*** SUPPLIED RECORDS Section Begins ***

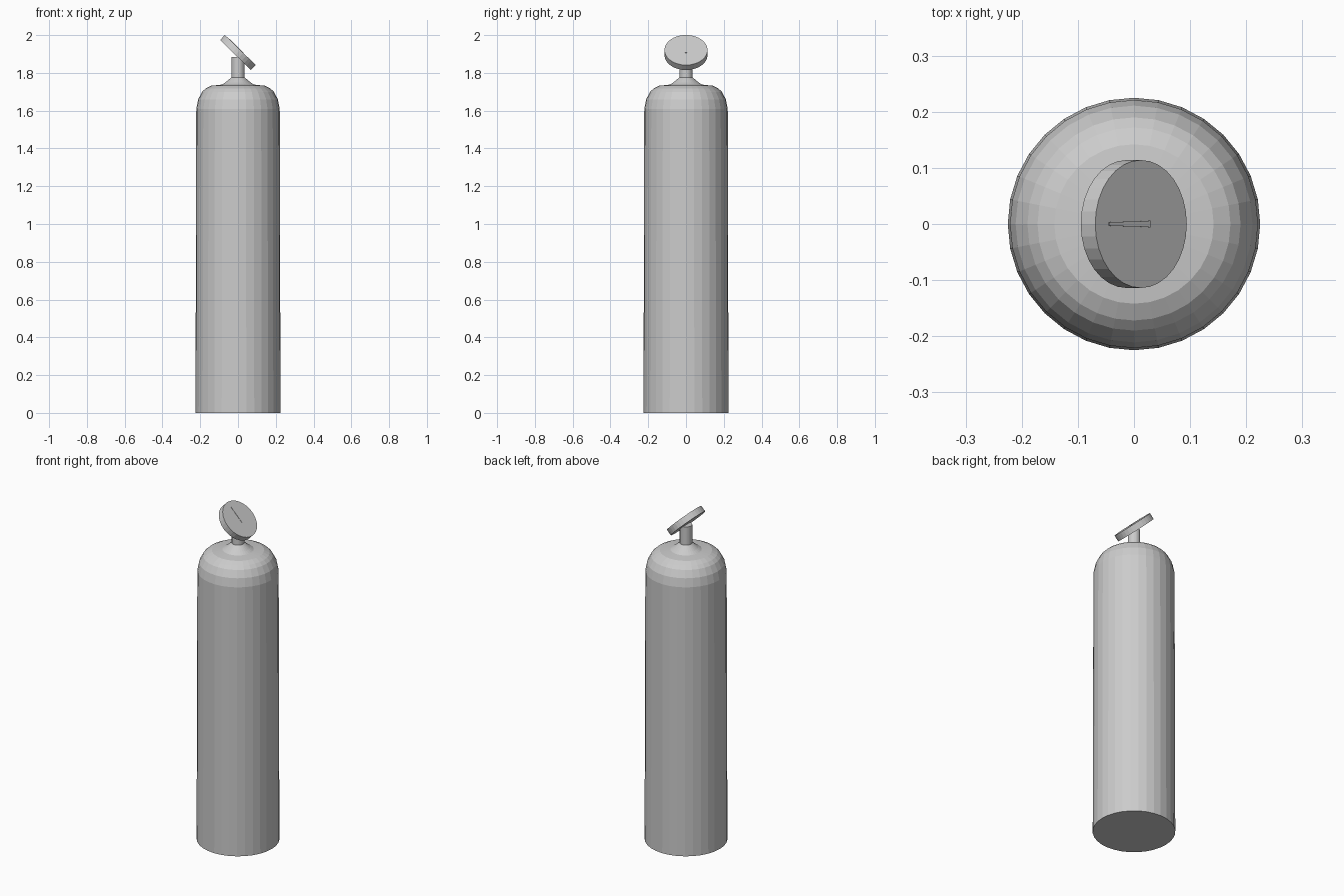
import bpy, bmesh
from math import sin, cos, pi, radians
from mathutils import Matrix

if "Cube" in bpy.data.objects:
    bpy.data.objects.remove(bpy.data.objects["Cube"])

SIDES = 32


def finish(name, bm, matrix=None):
    bmesh.ops.recalc_face_normals(bm, faces=bm.faces)
    mesh = bpy.data.meshes.new(name)
    bm.to_mesh(mesh)
    bm.free()
    obj = bpy.data.objects.new(name, mesh)
    bpy.context.collection.objects.link(obj)
    if matrix:
        obj.matrix_world = matrix
    return obj


def lathe(name, profile, sides=SIDES, matrix=None):
    """Revolve (radius, height) points around z and cap both ends."""
    bm = bmesh.new()
    rings = [[bm.verts.new((r * cos(2 * pi * i / sides), r * sin(2 * pi * i / sides), z))
              for i in range(sides)] for r, z in profile]
    for a, b in zip(rings, rings[1:]):
        for i in range(sides):
            j = (i + 1) % sides
            bm.faces.new((a[i], a[j], b[j], b[i]))
    bm.faces.new(rings[0])
    bm.faces.new(rings[-1])
    return finish(name, bm, matrix)


# Tank body with rounded shoulder and flared collar
lathe("tank_body", [(0.225, 0), (0.221, 1.61), (0.211, 1.66), (0.19, 1.70),
                    (0.172, 1.717), (0.142, 1.732), (0.085, 1.738),
                    (0.066, 1.75), (0.035, 1.776)])

# Valve neck
lathe("valve_neck", [(0.034, 1.76), (0.034, 1.885)])

# Gauge dial, tilted toward +x
tilt = Matrix.Translation((0.0125, 0, 1.921)) @ Matrix.Rotation(radians(44.3), 4, 'Y')
lathe("gauge_dial", [(0.114, -0.037), (0.114, 0)], matrix=tilt)

# Tapered needle lying on the dial face
outline = [(-0.081, 0.003), (-0.045, 0.004), (0.004, 0.005), (0.022, 0.006)]
bm = bmesh.new()
points = outline + [(x, -y) for x, y in reversed(outline)]
face = bm.faces.new([bm.verts.new((x, y, -0.001)) for x, y in points])
top = bmesh.ops.extrude_face_region(bm, geom=[face])["geom"]
bmesh.ops.translate(bm, vec=(0, 0, 0.003),
                    verts=[v for v in top if isinstance(v, bmesh.types.BMVert)])
finish("gauge_needle", bm, tilt)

*** SUPPLIED RECORDS Section Ends ***

EXERCISE DIRECTIONS -> From the listing above, output exactly the run of lines that starts with the line containing "mesh = bpy.data.meshes.new(name)" and ends with the line containing "tilt = Matrix.Translation((0.0125, 0, 1.921))".

EXERCISE RESPONSE ->
    mesh = bpy.data.meshes.new(name)
    bm.to_mesh(mesh)
    bm.free()
    obj = bpy.data.objects.new(name, mesh)
    bpy.context.collection.objects.link(obj)
    if matrix:
        obj.matrix_world = matrix
    return obj


def lathe(name, profile, sides=SIDES, matrix=None):
    """Revolve (radius, height) points around z and cap both ends."""
    bm = bmesh.new()
    rings = [[bm.verts.new((r * cos(2 * pi * i / sides), r * sin(2 * pi * i / sides), z))
              for i in range(sides)] for r, z in profile]
    for a, b in zip(rings, rings[1:]):
        for i in range(sides):
            j = (i + 1) % sides
            bm.faces.new((a[i], a[j], b[j], b[i]))
    bm.faces.new(rings[0])
    bm.faces.new(rings[-1])
    return finish(name, bm, matrix)


# Tank body with rounded shoulder and flared collar
lathe("tank_body", [(0.225, 0), (0.221, 1.61), (0.211, 1.66), (0.19, 1.70),
                    (0.172, 1.717), (0.142, 1.732), (0.085, 1.738),
                    (0.066, 1.75), (0.035, 1.776)])

# Valve neck
lathe("valve_neck", [(0.034, 1.76), (0.034, 1.885)])

# Gauge dial, tilted toward +x
tilt = Matrix.Translation((0.0125, 0, 1.921)) @ Matrix.Rotation(radians(44.3), 4, 'Y')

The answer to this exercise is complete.